I have a wonderful boyfriend called Mike, he is handsome, kind, loving and all other sorts of nice things and we have been together just over 3 years. Three years ago was my worst ever flare that led to my month long hospital stay which ended in my emergency surgery and my bag. I didn’t tell Mike about my Colitis until date 3, (dates 1 & 2 consisted of me barely eating and just praying that my intestines behaved). Mike mentioned about staying the night at some point, but given that I was in an awful flare I just couldn’t bear the thought of staying over at someone’s house. I decided to be honest with him rather than try and make excuses as to why sleepovers (separate bedrooms of course) were out of the question for the foreseeable future. It was a good job I did as a week later I was really, really ill and my whole nightmare began. We had a few dates in hospital, obviously I am such hot stuff in my moo cow pyjamas, attached to a drip or two with ever shrinking boobs and sticky up hair that Mike just couldn’t resist the lure of seeing me 😉 But as is to be expected, starting and maintaining a relationship whilst in hospital/recovering is difficult, so we kept in touch but nothing really happened for a couple of months.
So I was left in a situation of being ‘back on the market’ but now I had an ostomy bag to contend with, I also wasn’t sure if things were finished with Mike and I as I still felt it had potential, and I was sure once he saw me out of my pyjamas he might realise I was much better! I wasn’t going to stop myself from maybe meeting someone else but I also wanted to decide how I felt about things with Mike so I needed to give myself time. After a period of recovery, I was ready to hit the town again and so my sister and I would get glammed up and off we’d go. Then there came a point where Mike and I were seeing each other, but it was all very casual, you could say it was ‘complicated’ as Facebook would refer to it. I didn’t want to be unfaithful but then again didn’t know if I had anything to be unfaithful about. Honestly, life is far easier if you’re just honest and ask questions, but why would we be truthful and open when we can weave a complicated scenario for ourselves?! Anyway, back to dating, men may have chatted me up or made advances, shall we say, and this is going to sound awful but I would tell them I had an Ostomy bag thinking it would put them off and you know what – not once did it ever put a guy off, in fact the response would usually be ‘it doesn’t matter’ or ‘oh, so how does that work then?’, definitely not the responses I was expecting and so different avoidance tactics had to be employed!

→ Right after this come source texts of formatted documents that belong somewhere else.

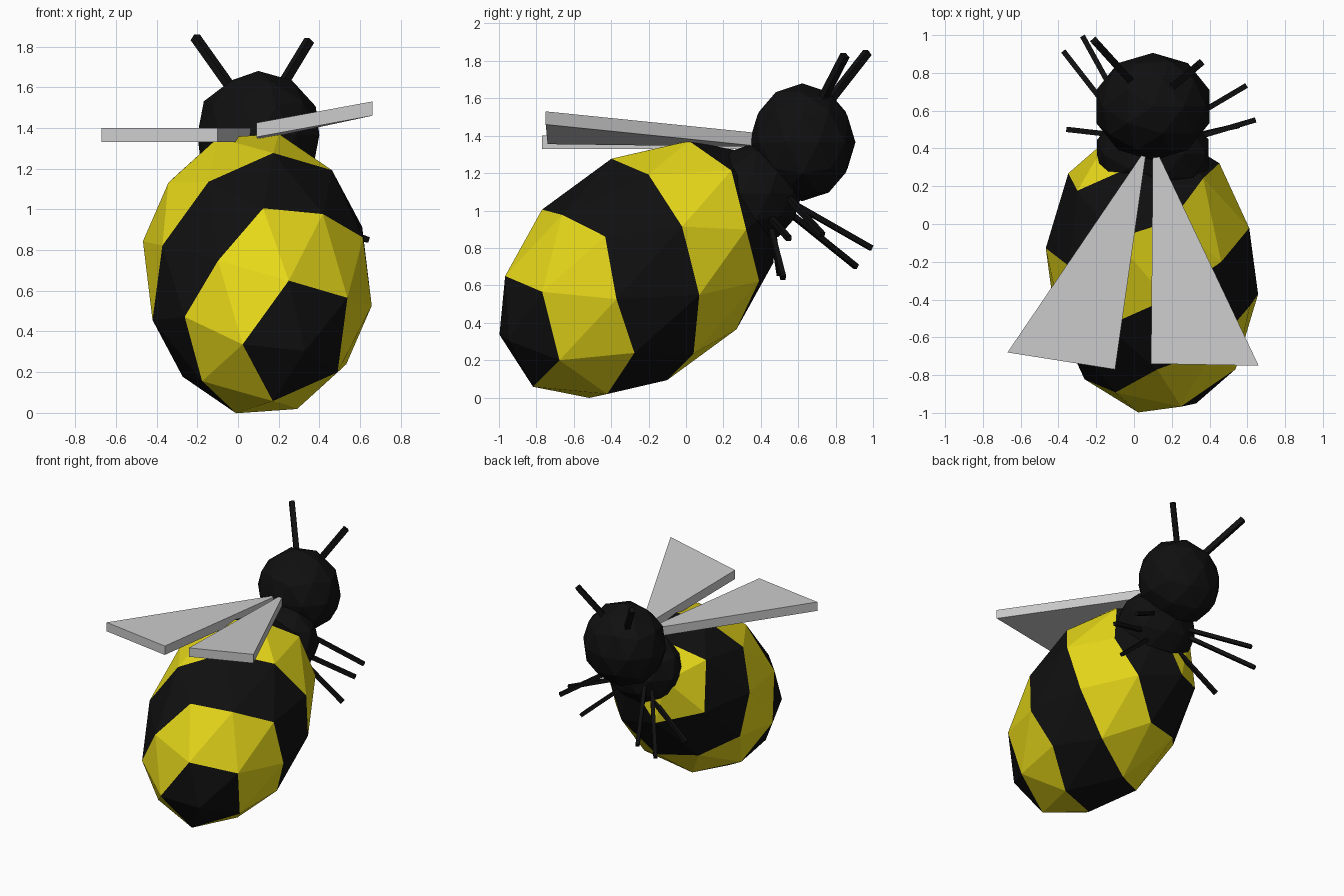
import bpy, bmesh
from mathutils import Matrix, Vector

if "Cube" in bpy.data.objects:
    bpy.data.objects.remove(bpy.data.objects["Cube"])


def material(name, rgb):
    m = bpy.data.materials.new(name)
    m.diffuse_color = (*rgb, 1)
    m.use_nodes = True
    m.node_tree.nodes["Principled BSDF"].inputs["Base Color"].default_value = m.diffuse_color
    return m


BLACK = material("black", (0.005, 0.005, 0.005))
YELLOW = material("yellow", (0.8, 0.69, 0.01))


def make_object(name, bm, mats=()):
    mesh = bpy.data.meshes.new(name)
    bm.normal_update()
    bm.to_mesh(mesh)
    bm.free()
    for m in mats:
        mesh.materials.append(m)
    ob = bpy.data.objects.new(name, mesh)
    bpy.context.collection.objects.link(ob)
    return ob


def ball(name, centre, radii):
    bm = bmesh.new()
    bmesh.ops.create_icosphere(bm, subdivisions=2, radius=1,
                               matrix=Matrix.LocRotScale(centre, None, radii))
    make_object(name, bm, [BLACK])


def stick(name, start, end, width):
    a, b = Vector(start), Vector(end)
    d = b - a
    rot = d.to_track_quat('Z', 'Y')
    bm = bmesh.new()
    bmesh.ops.create_cube(bm, size=1, matrix=Matrix.LocRotScale(
        (a + b) / 2, rot, Vector((width, width, d.length))))
    make_object(name, bm, [BLACK])


def wing(name, corners, thickness):
    # triangular slab, extruded upward from its underside
    bm = bmesh.new()
    low = [bm.verts.new(c) for c in corners]
    face = bm.faces.new(low)
    out = bmesh.ops.extrude_face_region(bm, geom=[face], use_keep_orig=True)
    top = [g for g in out['geom'] if isinstance(g, bmesh.types.BMVert)]
    bmesh.ops.translate(bm, verts=top, vec=(0, 0, thickness))
    bmesh.ops.recalc_face_normals(bm, faces=bm.faces)
    make_object(name, bm)


# striped abdomen: bands follow the rings of the sphere around its tilted pole
bm = bmesh.new()
bmesh.ops.create_icosphere(bm, subdivisions=2, radius=1)
for f in bm.faces:
    z = f.calc_center_median().z
    f.material_index = sum(z < t for t in (0.82, 0.47, 0, -0.47, -0.82)) % 2
side, across, pole = (-0.085, -0.231, 0.548), (-0.515, -0.229, -0.229), (0.234, -0.70, -0.38)
shape = Matrix((side, across, pole)).transposed().to_4x4()
bm.transform(Matrix.Translation((0.095, -0.25, 0.685)) @ shape)
make_object("abdomen", bm, [BLACK, YELLOW])

# thorax and head
ball("thorax", Vector((0.1, 0.37, 1.09)), Vector((0.31, 0.25, 0.27)))
ball("head", Vector((0.1, 0.622, 1.365)), Vector((0.315, 0.284, 0.315)))

# wings
wing("left_wing", [(0.068, 0.406, 1.33), (-0.67, -0.68, 1.33), (-0.1, -0.77, 1.33)], 0.07)
wing("right_wing", [(0.1, 0.43, 1.34), (0.09, -0.74, 1.355), (0.66, -0.75, 1.46)], 0.07)

# antennae
stick("left_antenna", (0.035, 0.70, 1.5), (-0.21, 0.97, 1.845), 0.038)
stick("right_antenna", (0.15, 0.68, 1.5), (0.35, 0.85, 1.83), 0.038)

# legs
legs = {
    "left_front_leg": ((0.0, 0.5, 1.08), (-0.27, 0.99, 0.80)),
    "left_middle_leg": ((-0.05, 0.5, 1.03), (-0.37, 0.91, 0.70)),
    "left_rear_leg": ((0.0, 0.46, 0.92), (-0.35, 0.50, 0.66)),
    "right_front_leg": ((0.2, 0.5, 1.12), (0.59, 0.73, 0.87)),
    "right_middle_leg": ((0.2, 0.42, 1.0), (0.64, 0.55, 0.85)),
    "right_rear_leg": ((0.2, 0.44, 0.95), (0.55, 0.52, 0.64)),
}
for name, (start, end) in legs.items():
    stick(name, start, end, 0.028)
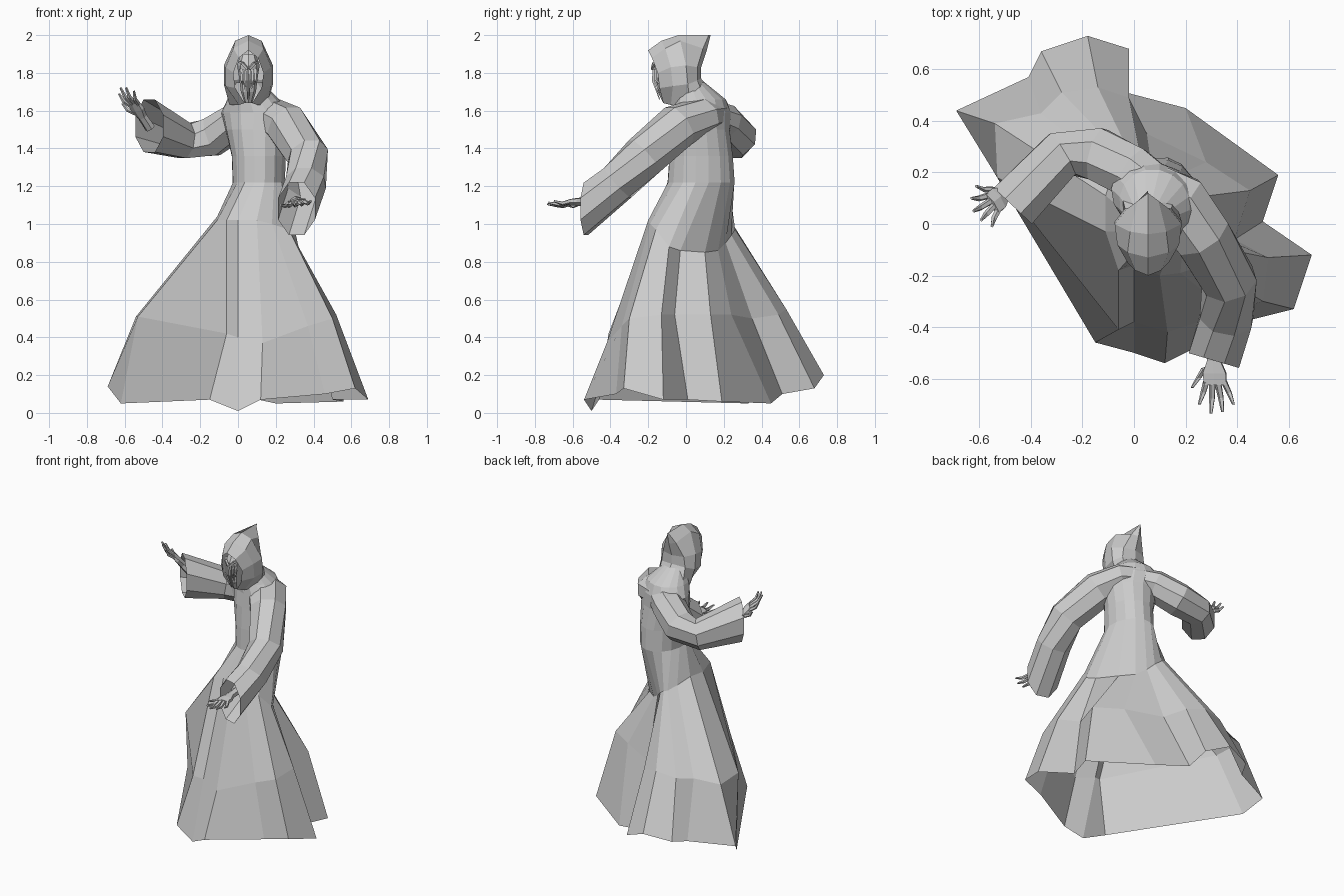
import bpy
from math import sin, cos, radians
from mathutils import Vector, Matrix

cube = bpy.data.objects.get("Cube")
if cube:
    bpy.data.objects.remove(cube, do_unlink=True)

# One grey for everything
GREY = (0.6, 0.6, 0.6, 1)
grey = bpy.data.materials.new("stone_grey")
grey.use_nodes = True
grey.diffuse_color = GREY
grey.node_tree.nodes["Principled BSDF"].inputs["Base Color"].default_value = GREY
UP = Vector((0, 0, 1))


def cm(points):
    """Hundredths of a unit to vectors."""
    return [Vector(p) / 100 for p in points]


def make(name, verts, faces):
    mesh = bpy.data.meshes.new(name)
    mesh.from_pydata(verts, [], faces)
    mesh.materials.append(grey)
    mesh.update()
    obj = bpy.data.objects.new(name, mesh)
    bpy.context.scene.collection.objects.link(obj)
    return obj


def loft(name, rings, closed=True, cap=False):
    """Join rings of equal length with flat quads."""
    n = len(rings[0])
    verts = [v for ring in rings for v in ring]
    faces = []
    for r in range(len(rings) - 1):
        for i in range(n if closed else n - 1):
            j = (i + 1) % n
            faces.append((r * n + i, r * n + j, r * n + n + j, r * n + n + i))
    if cap:
        faces.append(tuple(reversed(range(n))))
        faces.append(tuple(range(len(verts) - n, len(verts))))
    return make(name, verts, faces)


def sweep(name, stations, sides=6, side=None, hang=False, cap=False):
    """Tube along stations of (centre, half width, half height)."""
    rings = []
    last = len(stations) - 1
    for k, (c, w, h) in enumerate(stations):
        tangent = (stations[min(k + 1, last)][0] - stations[max(k - 1, 0)][0]).normalized()
        across = side or tangent.cross(UP).normalized()
        up = across.cross(tangent).normalized()
        if hang and k == last:
            up = UP
        ring = []
        for i in range(sides):
            a = radians(360 * (i + 0.5) / sides)
            ring.append(c + across * w * cos(a) + up * h * sin(a))
        rings.append(ring)
    return loft(name, rings, cap=cap)


def body_ring(cx, cy, z, rx, ry, turn=0, count=16):
    """Ellipse whose first corner is at the front right of the robe."""
    spin = Matrix.Rotation(radians(turn), 3, "Z")
    ring = []
    for i in range(count):
        a = radians(-122 + 360 * i / count - turn)
        ring.append(Vector((cx, cy, z)) + spin @ Vector((rx * cos(a), ry * sin(a), 0)))
    return ring


# Robe: pleated hem, knee and hip outlines, then plain rings up to the neck
hem = cm([(-15, -46, 7), (0, -50, 1), (12, -54, 7), (46, -37, 10),
          (62, -33, 13), (69, -12, 7), (50, 1, 7), (56, 19, 6),
          (20, 45, 5), (-3, 51, 10), (-2, 68, 13), (-18, 73, 20),
          (-36, 67, 17), (-41, 57, 15), (-69, 44, 14), (-62, 33, 5)])
knee = cm([(-6, -41, 42), (0, -38, 40), (13, -42, 37), (37, -34, 46),
           (50, -30, 50), (52, -13, 52), (39, -6, 52), (45, 13, 52),
           (28, 24, 52), (5, 35, 50), (-2, 49, 52), (-14, 53, 55),
           (-28, 51, 53), (-36, 43, 52), (-54, 39, 51), (-53, 18, 51)])
hip = cm([(-6, -18, 102), (0, -16, 102), (10, -20, 102), (18, -19, 100),
          (27, -16, 97), (32, -9, 88), (29, -3, 86), (21, 10, 85),
          (13, 17, 86), (7, 21, 90), (3, 24, 94), (-1, 26, 97),
          (-4, 26, 98), (-8, 21, 101), (-11, 11, 104), (-11, -3, 102)])
robe = loft("robe", [
    hem, knee, hip,
    body_ring(0.11, 0.08, 1.22, 0.14, 0.18),
    body_ring(0.11, 0.08, 1.36, 0.145, 0.17),
    body_ring(0.10, 0.08, 1.50, 0.17, 0.15, -25),
    body_ring(0.09, 0.09, 1.59, 0.19, 0.14, -30),
    body_ring(0.08, 0.08, 1.66, 0.14, 0.13, -30),
    body_ring(0.06, 0.03, 1.75, 0.07, 0.07),
])


# Wide hanging sleeves, open at the cuff
def sleeve(name, path):
    stations = [(Vector(p[:3]) / 100, p[3] / 100, p[4] / 100) for p in path]
    return sweep(name, stations, sides=8, hang=True)


sleeve("right_sleeve", [(11, 11, 158, 10, 8), (-1, 20, 154, 11, 10), (-14, 27, 146, 11, 11),
                        (-28, 27, 144, 10, 10), (-47, 7, 152, 11, 15)])
sleeve("left_sleeve", [(8, 13, 158, 11, 9), (17, 8, 157, 13, 10), (26, -4, 152, 12, 12),
                       (37, -22, 136, 11, 12), (36, -36, 122, 11, 11),
                       (31, -53, 108, 11, 15)])

# Hood: half outlines from the crown down, mirrored, front opening to back peak
HEAD_X = 0.055
half_rings = [
    cm([(0, -20, 192), (5, -18, 188), (8, -15, 180), (7, -14, 172), (2, -12, 164)]),
    cm([(0, -13, 197), (8, -11, 193), (12, -8, 183), (12, -7, 173), (5, -8, 163)]),
    cm([(0, -4, 200), (7, -3, 197), (13, 0, 184), (13, 1, 174), (10, 2, 163)]),
    cm([(0, 12, 200), (4, 9, 193), (8, 6, 183), (9, 6, 176), (10, 10, 166)]),
    cm([(0, 13, 200), (0, 11, 192), (0, 8, 183), (0, 8, 177), (0, 14, 170)]),
]
hood_rings = []
for half in half_rings:
    right = [Vector((HEAD_X - p.x, p.y, p.z)) for p in reversed(half[1:])]
    left = [Vector((HEAD_X + p.x, p.y, p.z)) for p in half]
    hood_rings.append(right + left)
loft("hood", hood_rings, closed=False)

# Gaunt face set inside the hood
face = []
for y, z, w, d in [(-9, 164, 2, 3), (-10, 170, 4, 5), (-10, 178, 5, 6),
                   (-11, 184, 6, 6), (-10, 190, 4, 4)]:
    face.append([Vector((HEAD_X + w / 100 * cos(radians(45 * i)),
                         y / 100 + d / 100 * sin(radians(45 * i)), z / 100)) for i in range(8)])
loft("face", face, cap=True)

# Brows and the long ridges running down the face
for s, label in ((-1, "right"), (1, "left")):
    def at(x, y, z):
        return Vector((HEAD_X + s * x / 100, y / 100, z / 100))
    sweep(label + "_brow", [(at(0.5, -18, 182), 0.008, 0.008), (at(3, -17, 185), 0.01, 0.01),
                            (at(5, -14, 186), 0.006, 0.006)], 4, cap=True)
    for k, (x, low) in enumerate([(0.8, 166), (2.4, 168), (4, 172)]):
        sweep(f"{label}_face_ridge_{k}", [(at(x, -17 + k, 182), 0.009, 0.008),
                                          (at(x * 0.9, -17.5 + k, 176), 0.007, 0.008),
                                          (at(x * 0.5, -14 + k, low), 0.003, 0.003)],
              4, side=Vector((1, 0, 0)), cap=True)


# Hands: flat palm, four bent fingers and a thumb
def hand(label, wrist, aim, across):
    aim, across = aim.normalized(), across.normalized()
    normal = across.cross(aim).normalized()

    def at(along, side, lift=0.0):
        return wrist + aim * along + across * side + normal * lift
    sweep(label + "_palm", [(at(-0.07, 0), 0.032, 0.026), (at(0.01, 0), 0.03, 0.023),
                            (at(0.06, 0), 0.052, 0.021), (at(0.105, 0), 0.05, 0.015)],
          6, side=across, cap=True)
    digits = [(0.09, -0.033, 0.09), (0.1, -0.011, 0.115), (0.1, 0.012, 0.11),
              (0.09, 0.034, 0.09), (0.04, -0.038, 0.075)]
    for k, (start, offset, length) in enumerate(digits):
        name = "thumb" if k == 4 else f"finger_{k}"
        tip_side = offset * (2 if k < 4 else 2.4)
        mid_side = (offset + tip_side) / 2
        sweep(f"{label}_{name}", [(at(start, offset), 0.014, 0.013),
                                  (at(start + length / 2, mid_side, 0.012), 0.012, 0.011),
                                  (at(start + length, tip_side, 0), 0.006, 0.006)],
              5, side=across, cap=True)


hand("left", Vector((0.31, -0.52, 1.12)), Vector((0.05, -1, -0.05)), Vector((1, 0, 0.15)))
hand("right", Vector((-0.5, 0.12, 1.56)), Vector((-0.5, -0.4, 0.75)), Vector((0.55, -0.75, 0.1)))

I am not saying that some people wouldn’t be put off by it, I have not experienced that, and of course, if they were they weren’t worth it in the first place but it is not something you should worry about hiding. Don’t let it define you, have a date or two before telling them, but if it happened to come up naturally earlier on, then fine. It is whatever you are comfortable with. It’s a scary thought; after all, there is a natural feeling of thinking you could be setting yourself up for rejection, but better to find out early on. If someone is put off by it, it is a reflection on them not you, and that is true with dating anyone, illness or not. Mike has never really known me without the bag and it doesn’t bother him one bit, we are both used to it now.

And if I was single I would still go out with as much determination and gusto as before, the bag wouldn’t stop me at all, it hasn’t stopped me in any other area so why that one? Whatever your situation, if you are single, embrace it, enjoy it – even the bad dates, take them as experience, something to giggle about, but know that you are fabulous and someone else will think so too. And really, be honest, tell them you’re not interested even if they end up never talking to you again – it’s easier in the long run!

fish